Across the listing below, count the lines with "finish" in them. Write nothing but the number.
◆ ◆ ◆ ◆ ◆
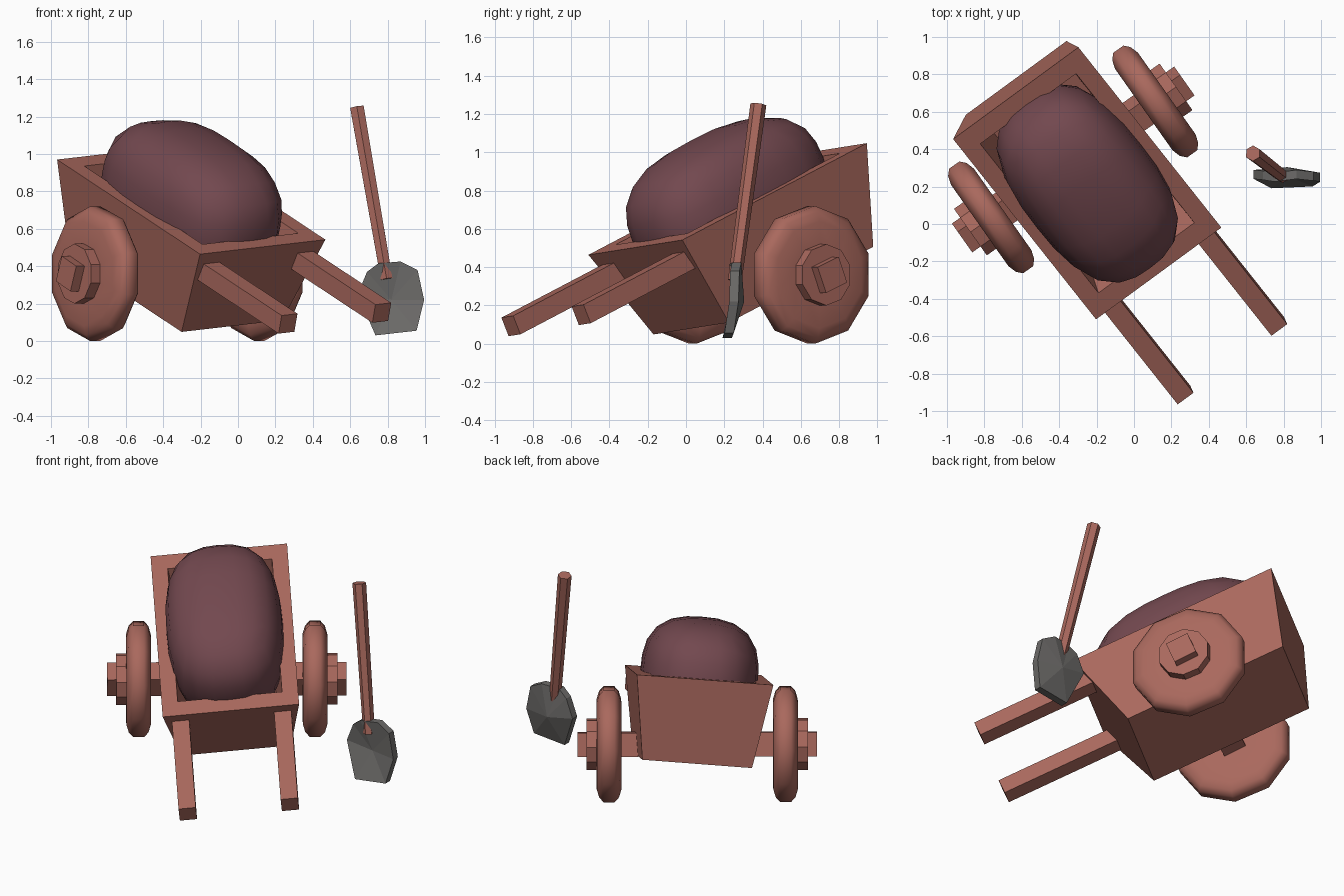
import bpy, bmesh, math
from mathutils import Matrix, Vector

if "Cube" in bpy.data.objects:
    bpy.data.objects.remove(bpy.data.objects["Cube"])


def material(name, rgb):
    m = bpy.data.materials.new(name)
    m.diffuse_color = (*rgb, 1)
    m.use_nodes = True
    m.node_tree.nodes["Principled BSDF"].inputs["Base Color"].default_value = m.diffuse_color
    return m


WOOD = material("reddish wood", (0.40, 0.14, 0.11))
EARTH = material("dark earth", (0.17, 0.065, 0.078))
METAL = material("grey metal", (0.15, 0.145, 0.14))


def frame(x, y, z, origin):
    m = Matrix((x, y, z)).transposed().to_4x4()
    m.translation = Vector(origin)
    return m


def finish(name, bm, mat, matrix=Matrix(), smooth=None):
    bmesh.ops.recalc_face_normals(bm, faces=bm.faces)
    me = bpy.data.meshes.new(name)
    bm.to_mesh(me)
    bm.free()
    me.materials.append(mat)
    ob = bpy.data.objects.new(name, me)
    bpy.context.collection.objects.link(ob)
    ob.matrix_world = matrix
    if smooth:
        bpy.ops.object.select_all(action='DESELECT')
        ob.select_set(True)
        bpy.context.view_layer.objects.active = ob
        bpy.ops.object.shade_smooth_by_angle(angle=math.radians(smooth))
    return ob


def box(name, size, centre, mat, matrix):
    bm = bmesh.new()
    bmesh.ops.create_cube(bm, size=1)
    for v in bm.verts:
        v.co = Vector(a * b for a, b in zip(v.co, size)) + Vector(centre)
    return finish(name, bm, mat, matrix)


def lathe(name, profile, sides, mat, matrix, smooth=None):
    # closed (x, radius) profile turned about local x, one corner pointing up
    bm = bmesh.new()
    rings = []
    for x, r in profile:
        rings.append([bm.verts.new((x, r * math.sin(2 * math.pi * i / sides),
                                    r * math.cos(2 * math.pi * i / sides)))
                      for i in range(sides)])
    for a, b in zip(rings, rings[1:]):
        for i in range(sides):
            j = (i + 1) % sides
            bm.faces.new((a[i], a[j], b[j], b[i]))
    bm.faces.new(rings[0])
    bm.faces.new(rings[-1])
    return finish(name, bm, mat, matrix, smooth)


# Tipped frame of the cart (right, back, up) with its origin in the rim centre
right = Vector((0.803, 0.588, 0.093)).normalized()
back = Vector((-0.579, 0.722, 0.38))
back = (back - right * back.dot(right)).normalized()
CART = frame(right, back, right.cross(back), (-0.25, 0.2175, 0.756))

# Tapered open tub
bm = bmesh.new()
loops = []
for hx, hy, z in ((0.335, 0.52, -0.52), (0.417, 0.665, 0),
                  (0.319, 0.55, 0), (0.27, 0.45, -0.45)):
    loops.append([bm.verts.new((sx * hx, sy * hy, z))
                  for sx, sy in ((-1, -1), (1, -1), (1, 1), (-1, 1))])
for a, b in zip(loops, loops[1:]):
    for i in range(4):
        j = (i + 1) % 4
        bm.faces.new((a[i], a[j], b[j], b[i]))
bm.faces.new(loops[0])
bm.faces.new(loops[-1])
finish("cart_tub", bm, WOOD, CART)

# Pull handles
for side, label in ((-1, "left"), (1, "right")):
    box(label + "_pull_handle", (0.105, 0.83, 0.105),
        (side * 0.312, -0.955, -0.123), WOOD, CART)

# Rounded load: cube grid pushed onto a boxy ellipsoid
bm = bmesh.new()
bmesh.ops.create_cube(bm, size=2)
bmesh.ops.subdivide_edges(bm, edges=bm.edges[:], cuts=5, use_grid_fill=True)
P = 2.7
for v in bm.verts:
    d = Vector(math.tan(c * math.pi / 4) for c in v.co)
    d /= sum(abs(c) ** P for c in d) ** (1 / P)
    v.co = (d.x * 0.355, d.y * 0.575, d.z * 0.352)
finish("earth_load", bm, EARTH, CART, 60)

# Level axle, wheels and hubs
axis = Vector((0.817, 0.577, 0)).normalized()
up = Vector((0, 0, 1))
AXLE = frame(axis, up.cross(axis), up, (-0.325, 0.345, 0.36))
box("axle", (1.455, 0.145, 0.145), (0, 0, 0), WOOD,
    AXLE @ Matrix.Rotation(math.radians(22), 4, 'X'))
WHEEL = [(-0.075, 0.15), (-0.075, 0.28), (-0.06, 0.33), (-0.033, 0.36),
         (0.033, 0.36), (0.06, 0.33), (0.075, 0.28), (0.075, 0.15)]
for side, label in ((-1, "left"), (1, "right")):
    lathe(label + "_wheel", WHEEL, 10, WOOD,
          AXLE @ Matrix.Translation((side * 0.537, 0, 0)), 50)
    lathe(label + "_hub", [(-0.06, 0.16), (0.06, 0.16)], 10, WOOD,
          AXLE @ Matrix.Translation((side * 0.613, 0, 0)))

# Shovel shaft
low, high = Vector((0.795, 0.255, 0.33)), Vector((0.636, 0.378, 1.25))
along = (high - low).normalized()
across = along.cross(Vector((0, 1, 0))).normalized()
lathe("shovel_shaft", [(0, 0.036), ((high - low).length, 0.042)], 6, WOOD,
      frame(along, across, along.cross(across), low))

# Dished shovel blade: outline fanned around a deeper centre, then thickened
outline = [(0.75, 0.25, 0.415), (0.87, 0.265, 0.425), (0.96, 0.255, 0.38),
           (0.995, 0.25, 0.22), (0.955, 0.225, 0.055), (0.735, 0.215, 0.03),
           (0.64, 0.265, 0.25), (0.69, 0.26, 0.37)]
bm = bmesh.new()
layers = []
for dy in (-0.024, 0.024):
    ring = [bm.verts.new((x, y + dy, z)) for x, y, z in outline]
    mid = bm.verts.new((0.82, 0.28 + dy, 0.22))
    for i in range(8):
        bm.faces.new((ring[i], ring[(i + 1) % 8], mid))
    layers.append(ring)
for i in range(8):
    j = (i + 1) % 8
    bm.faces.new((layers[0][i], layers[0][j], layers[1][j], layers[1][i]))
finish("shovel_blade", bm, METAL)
◆ ◆ ◆ ◆ ◆
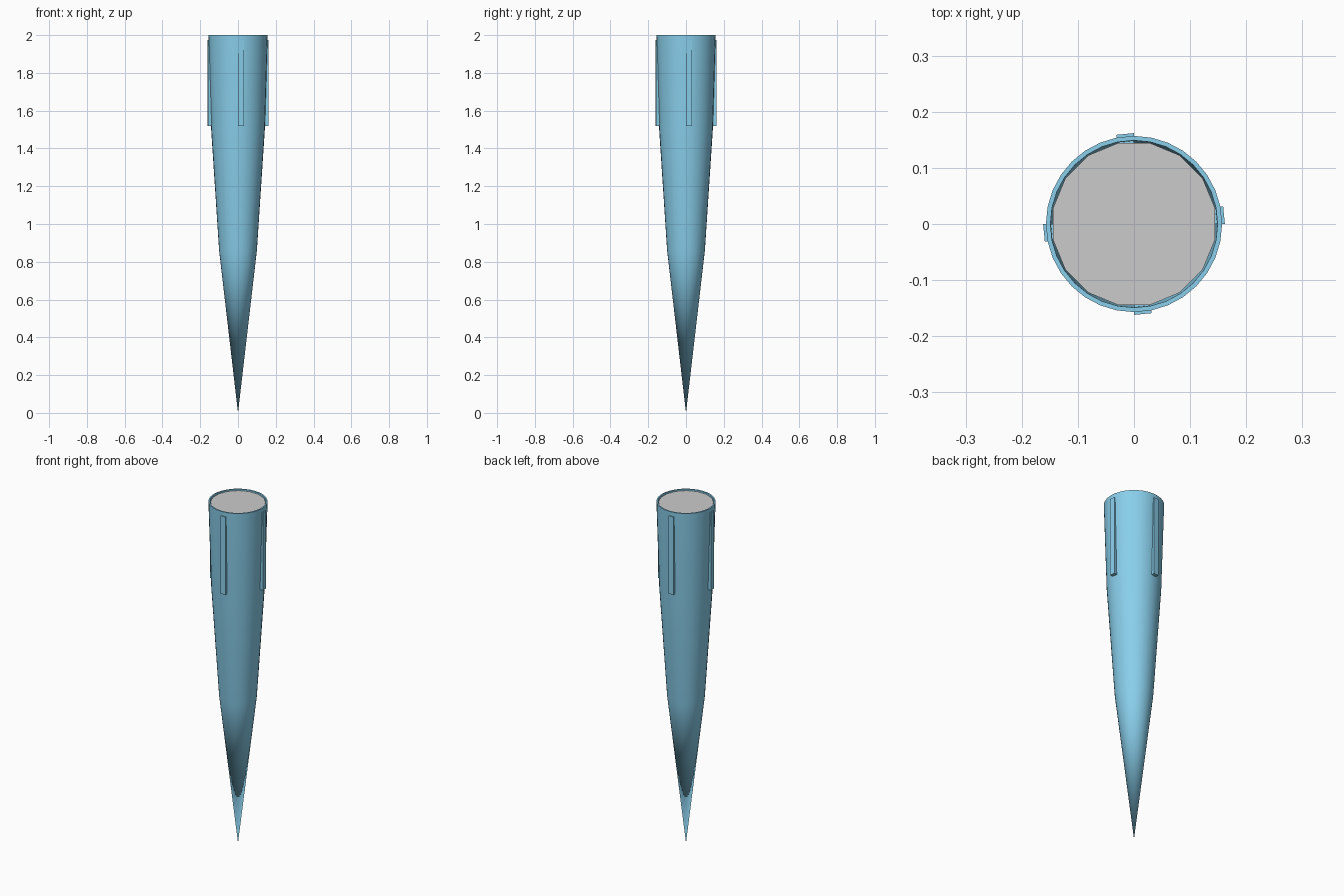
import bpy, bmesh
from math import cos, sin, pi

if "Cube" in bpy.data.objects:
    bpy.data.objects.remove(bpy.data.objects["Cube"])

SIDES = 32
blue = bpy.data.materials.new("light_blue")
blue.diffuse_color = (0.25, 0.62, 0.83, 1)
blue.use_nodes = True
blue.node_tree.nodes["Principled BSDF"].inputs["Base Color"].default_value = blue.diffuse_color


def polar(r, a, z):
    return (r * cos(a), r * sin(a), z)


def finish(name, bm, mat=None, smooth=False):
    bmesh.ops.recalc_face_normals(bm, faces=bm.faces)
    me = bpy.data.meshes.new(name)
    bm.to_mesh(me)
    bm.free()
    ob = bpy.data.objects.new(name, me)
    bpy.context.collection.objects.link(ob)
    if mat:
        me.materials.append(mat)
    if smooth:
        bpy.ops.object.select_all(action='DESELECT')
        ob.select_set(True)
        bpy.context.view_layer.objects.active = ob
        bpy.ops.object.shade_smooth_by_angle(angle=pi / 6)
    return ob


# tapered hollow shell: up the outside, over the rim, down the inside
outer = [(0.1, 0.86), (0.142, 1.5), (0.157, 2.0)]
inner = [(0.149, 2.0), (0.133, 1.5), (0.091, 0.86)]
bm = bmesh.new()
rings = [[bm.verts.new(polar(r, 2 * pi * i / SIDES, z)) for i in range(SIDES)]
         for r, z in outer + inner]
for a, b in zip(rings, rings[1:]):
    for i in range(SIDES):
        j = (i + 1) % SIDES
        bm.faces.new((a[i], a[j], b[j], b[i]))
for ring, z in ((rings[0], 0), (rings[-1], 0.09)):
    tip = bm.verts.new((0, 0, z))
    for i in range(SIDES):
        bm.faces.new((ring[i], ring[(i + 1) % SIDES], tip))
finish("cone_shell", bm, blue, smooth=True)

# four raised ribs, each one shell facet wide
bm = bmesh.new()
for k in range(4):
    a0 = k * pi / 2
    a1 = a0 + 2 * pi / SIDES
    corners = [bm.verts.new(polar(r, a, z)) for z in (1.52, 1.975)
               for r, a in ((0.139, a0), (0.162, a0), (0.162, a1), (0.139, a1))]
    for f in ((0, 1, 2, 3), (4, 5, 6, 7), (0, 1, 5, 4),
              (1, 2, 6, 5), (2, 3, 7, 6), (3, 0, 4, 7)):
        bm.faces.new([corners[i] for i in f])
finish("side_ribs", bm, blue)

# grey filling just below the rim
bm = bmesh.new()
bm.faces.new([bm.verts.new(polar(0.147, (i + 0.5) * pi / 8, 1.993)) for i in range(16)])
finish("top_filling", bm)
◆ ◆ ◆ ◆ ◆
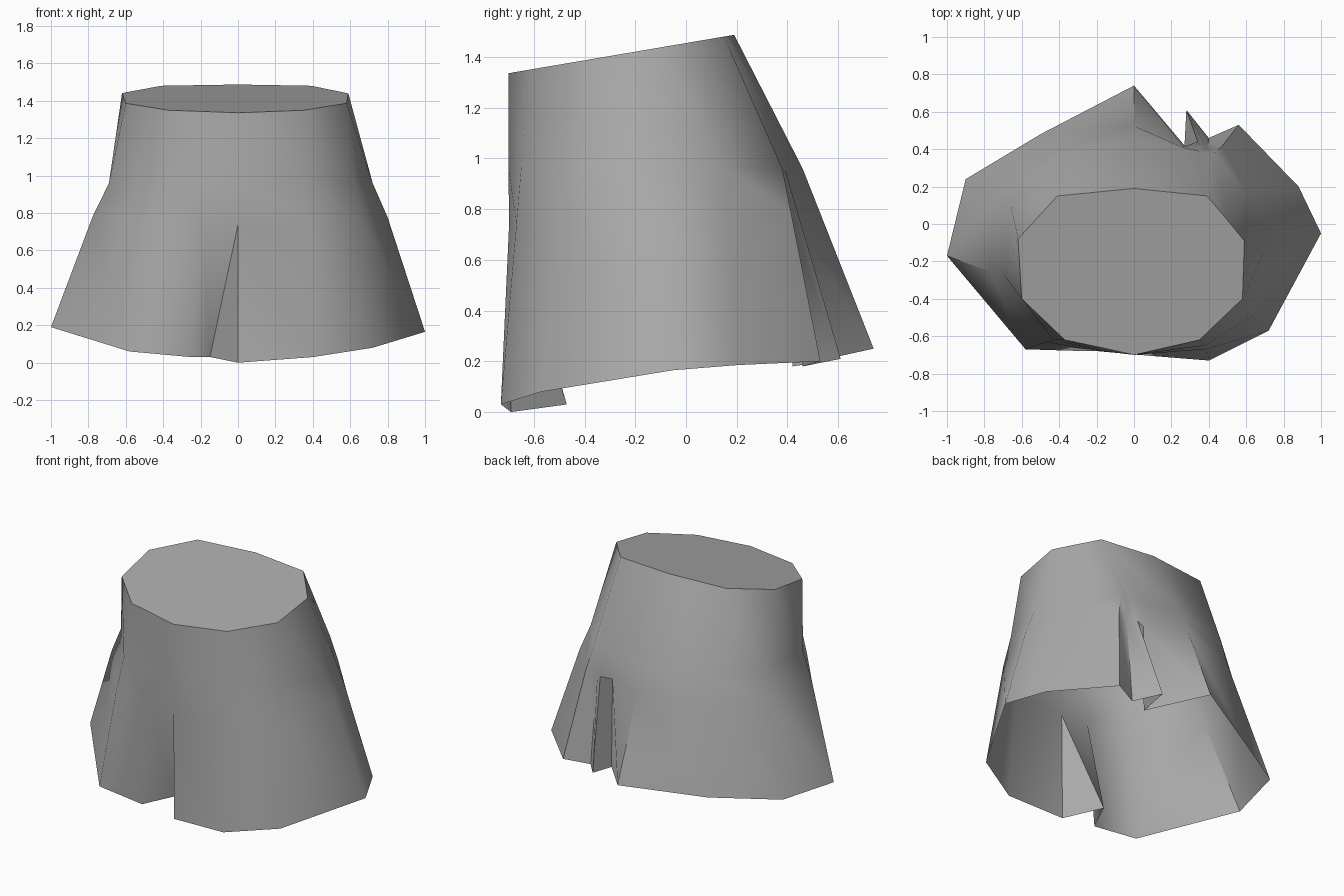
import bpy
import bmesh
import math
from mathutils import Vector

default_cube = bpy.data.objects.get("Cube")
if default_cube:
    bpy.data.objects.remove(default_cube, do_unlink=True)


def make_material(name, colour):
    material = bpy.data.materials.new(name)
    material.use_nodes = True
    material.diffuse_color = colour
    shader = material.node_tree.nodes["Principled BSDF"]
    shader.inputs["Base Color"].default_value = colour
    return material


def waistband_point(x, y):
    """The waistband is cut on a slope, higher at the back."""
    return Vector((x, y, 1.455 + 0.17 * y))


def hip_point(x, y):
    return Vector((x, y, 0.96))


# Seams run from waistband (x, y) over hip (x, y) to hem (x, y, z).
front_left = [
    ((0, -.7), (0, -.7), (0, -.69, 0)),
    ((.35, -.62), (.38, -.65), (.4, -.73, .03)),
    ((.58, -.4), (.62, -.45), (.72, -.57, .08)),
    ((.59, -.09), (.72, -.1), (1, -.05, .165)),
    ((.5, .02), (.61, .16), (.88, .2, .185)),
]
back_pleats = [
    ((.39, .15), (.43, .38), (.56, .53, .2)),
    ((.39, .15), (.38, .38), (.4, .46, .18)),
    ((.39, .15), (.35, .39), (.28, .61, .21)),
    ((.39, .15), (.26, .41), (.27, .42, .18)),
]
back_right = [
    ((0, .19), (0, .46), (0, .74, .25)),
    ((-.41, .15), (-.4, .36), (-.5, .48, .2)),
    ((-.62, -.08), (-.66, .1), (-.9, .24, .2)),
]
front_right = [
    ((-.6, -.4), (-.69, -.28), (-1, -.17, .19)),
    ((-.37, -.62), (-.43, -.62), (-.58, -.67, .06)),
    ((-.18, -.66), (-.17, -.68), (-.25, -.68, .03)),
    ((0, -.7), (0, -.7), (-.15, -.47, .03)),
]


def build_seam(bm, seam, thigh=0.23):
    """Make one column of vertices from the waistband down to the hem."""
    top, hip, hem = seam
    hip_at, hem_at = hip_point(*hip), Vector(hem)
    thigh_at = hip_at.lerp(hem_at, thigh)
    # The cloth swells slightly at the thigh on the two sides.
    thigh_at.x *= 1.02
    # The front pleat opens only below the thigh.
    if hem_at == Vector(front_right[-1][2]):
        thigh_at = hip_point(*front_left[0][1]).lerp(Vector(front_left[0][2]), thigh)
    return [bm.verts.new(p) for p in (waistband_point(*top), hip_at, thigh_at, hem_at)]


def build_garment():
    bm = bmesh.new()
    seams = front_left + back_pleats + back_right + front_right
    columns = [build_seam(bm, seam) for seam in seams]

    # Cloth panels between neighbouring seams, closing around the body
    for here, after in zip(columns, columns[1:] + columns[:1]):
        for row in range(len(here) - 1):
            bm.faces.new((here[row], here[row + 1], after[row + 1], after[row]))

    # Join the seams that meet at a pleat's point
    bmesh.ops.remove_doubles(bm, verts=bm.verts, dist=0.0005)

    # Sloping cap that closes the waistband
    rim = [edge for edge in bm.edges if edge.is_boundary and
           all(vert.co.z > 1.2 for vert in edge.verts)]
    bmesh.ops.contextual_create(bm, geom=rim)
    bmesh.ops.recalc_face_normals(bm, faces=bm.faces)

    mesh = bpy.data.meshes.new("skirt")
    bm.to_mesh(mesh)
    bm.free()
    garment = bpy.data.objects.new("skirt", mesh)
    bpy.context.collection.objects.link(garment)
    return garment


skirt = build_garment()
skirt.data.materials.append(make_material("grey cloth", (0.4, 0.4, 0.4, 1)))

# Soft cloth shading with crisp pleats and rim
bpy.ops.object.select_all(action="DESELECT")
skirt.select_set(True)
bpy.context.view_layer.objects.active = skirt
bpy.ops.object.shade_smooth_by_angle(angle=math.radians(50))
◆ ◆ ◆ ◆ ◆
» **The completed task**
10